**TASK DESCRIPTION**
Entries follow. Give back exactly the lines starting at the one containing "discs, parapet, railTilt" and ending at the one containing "0, 0.598, 0.219);", and no other lines.

(Source records)

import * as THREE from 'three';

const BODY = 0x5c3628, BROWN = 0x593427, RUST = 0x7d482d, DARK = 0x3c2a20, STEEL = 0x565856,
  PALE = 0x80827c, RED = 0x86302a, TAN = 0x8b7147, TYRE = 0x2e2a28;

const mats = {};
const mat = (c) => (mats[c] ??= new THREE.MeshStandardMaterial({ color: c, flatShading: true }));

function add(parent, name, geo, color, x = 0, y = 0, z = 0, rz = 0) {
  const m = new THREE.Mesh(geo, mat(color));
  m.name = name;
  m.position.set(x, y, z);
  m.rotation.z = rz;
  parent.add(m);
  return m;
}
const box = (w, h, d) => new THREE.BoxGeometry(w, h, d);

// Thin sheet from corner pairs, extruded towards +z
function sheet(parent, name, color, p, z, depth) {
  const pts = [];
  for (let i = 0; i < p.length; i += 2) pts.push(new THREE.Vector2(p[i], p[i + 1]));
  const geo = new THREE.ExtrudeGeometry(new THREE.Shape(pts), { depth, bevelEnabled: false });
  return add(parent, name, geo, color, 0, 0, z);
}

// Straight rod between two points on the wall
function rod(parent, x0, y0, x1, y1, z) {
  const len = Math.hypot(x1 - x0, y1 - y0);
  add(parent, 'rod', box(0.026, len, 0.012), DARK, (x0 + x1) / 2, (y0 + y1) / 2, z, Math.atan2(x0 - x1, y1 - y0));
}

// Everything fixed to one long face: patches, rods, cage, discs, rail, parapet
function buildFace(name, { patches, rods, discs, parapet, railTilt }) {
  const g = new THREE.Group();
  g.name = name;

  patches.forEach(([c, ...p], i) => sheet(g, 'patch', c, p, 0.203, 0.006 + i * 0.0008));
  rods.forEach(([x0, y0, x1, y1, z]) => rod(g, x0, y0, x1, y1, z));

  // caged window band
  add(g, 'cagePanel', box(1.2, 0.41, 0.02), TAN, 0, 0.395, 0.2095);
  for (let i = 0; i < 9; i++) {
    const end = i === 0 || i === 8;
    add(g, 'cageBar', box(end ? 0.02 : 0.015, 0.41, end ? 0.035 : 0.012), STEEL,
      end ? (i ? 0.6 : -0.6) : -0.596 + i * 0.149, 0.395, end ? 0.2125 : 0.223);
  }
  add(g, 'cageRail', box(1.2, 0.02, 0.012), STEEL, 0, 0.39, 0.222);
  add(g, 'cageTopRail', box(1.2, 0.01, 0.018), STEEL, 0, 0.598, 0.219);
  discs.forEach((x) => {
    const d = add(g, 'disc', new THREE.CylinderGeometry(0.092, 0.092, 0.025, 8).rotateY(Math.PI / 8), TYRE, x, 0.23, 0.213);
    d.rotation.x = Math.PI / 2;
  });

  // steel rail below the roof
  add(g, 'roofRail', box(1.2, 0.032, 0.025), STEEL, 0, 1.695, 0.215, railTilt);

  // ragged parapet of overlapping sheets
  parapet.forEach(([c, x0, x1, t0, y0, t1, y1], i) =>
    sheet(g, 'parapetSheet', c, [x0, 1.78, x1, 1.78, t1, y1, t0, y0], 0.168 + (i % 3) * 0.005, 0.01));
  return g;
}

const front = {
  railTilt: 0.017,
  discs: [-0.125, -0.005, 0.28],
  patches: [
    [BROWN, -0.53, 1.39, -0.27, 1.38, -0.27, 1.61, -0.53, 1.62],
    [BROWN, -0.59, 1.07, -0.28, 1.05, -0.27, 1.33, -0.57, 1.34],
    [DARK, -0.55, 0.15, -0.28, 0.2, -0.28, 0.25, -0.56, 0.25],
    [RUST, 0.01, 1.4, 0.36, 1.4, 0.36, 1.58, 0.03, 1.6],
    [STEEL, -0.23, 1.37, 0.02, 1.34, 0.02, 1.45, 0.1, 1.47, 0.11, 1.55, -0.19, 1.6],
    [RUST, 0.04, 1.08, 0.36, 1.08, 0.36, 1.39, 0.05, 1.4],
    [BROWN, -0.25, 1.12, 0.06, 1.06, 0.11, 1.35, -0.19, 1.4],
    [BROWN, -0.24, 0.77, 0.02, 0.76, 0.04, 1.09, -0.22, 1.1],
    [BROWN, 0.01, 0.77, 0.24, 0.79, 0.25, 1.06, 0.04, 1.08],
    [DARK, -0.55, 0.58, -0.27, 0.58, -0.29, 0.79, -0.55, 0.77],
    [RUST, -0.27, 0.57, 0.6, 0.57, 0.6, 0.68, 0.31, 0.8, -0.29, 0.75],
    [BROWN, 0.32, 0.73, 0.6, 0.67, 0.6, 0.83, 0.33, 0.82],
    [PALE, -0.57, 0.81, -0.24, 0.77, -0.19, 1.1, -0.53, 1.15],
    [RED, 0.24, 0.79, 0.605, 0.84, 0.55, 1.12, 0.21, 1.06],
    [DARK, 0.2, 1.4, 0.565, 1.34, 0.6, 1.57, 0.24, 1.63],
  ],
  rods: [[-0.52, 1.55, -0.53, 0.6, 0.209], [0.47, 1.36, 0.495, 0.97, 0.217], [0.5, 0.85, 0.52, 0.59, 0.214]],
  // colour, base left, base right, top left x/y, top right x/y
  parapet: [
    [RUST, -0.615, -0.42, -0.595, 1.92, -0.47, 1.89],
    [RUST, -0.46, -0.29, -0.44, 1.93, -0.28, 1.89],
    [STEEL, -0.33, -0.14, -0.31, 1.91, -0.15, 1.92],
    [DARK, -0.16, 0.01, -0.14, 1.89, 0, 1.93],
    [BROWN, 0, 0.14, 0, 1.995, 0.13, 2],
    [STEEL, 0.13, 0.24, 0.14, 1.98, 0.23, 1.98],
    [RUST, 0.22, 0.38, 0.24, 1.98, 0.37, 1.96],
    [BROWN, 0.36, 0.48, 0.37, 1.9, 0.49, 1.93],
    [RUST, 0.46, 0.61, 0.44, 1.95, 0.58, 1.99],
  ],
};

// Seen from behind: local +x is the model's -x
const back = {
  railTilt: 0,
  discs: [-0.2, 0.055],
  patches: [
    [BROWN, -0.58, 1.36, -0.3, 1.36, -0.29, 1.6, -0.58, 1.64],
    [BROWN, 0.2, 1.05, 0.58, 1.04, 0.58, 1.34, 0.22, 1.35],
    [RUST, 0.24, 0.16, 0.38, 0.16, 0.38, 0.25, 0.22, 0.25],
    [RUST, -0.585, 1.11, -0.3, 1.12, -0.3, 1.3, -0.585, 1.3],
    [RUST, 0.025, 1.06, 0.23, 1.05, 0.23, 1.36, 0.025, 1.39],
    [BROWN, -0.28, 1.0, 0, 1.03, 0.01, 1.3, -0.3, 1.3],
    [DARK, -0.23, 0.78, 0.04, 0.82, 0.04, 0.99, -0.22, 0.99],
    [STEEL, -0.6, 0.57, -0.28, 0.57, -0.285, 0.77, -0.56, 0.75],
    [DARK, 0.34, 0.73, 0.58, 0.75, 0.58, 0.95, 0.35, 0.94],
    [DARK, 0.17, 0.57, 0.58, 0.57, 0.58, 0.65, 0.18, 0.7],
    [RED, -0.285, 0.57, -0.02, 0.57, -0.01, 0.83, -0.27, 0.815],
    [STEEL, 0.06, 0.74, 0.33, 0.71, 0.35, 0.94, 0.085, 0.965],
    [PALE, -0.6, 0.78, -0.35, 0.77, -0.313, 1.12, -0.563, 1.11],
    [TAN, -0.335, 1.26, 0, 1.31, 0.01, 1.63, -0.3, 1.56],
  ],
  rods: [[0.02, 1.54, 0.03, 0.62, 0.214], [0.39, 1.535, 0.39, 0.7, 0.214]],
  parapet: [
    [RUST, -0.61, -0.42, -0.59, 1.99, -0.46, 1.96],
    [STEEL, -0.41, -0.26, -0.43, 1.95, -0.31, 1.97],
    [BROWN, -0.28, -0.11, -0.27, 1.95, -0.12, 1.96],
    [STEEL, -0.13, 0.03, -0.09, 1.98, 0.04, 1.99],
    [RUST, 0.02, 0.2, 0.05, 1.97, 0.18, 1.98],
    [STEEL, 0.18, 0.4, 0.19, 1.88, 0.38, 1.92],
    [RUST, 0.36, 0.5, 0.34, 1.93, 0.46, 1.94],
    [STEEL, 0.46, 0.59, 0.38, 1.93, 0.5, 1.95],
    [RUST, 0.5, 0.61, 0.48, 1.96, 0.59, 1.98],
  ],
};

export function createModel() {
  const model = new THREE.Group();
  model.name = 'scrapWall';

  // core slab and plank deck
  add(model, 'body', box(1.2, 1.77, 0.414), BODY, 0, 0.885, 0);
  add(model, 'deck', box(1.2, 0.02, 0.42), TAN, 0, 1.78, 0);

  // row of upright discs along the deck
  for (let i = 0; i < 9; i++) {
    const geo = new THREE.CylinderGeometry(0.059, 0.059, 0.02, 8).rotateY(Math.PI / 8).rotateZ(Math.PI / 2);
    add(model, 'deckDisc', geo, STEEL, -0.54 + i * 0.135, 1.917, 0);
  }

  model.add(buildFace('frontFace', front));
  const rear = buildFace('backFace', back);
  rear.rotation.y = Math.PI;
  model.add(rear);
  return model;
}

**TASK OUTPUT**
function buildFace(name, { patches, rods, discs, parapet, railTilt }) {
  const g = new THREE.Group();
  g.name = name;

  patches.forEach(([c, ...p], i) => sheet(g, 'patch', c, p, 0.203, 0.006 + i * 0.0008));
  rods.forEach(([x0, y0, x1, y1, z]) => rod(g, x0, y0, x1, y1, z));

  // caged window band
  add(g, 'cagePanel', box(1.2, 0.41, 0.02), TAN, 0, 0.395, 0.2095);
  for (let i = 0; i < 9; i++) {
    const end = i === 0 || i === 8;
    add(g, 'cageBar', box(end ? 0.02 : 0.015, 0.41, end ? 0.035 : 0.012), STEEL,
      end ? (i ? 0.6 : -0.6) : -0.596 + i * 0.149, 0.395, end ? 0.2125 : 0.223);
  }
  add(g, 'cageRail', box(1.2, 0.02, 0.012), STEEL, 0, 0.39, 0.222);
  add(g, 'cageTopRail', box(1.2, 0.01, 0.018), STEEL, 0, 0.598, 0.219);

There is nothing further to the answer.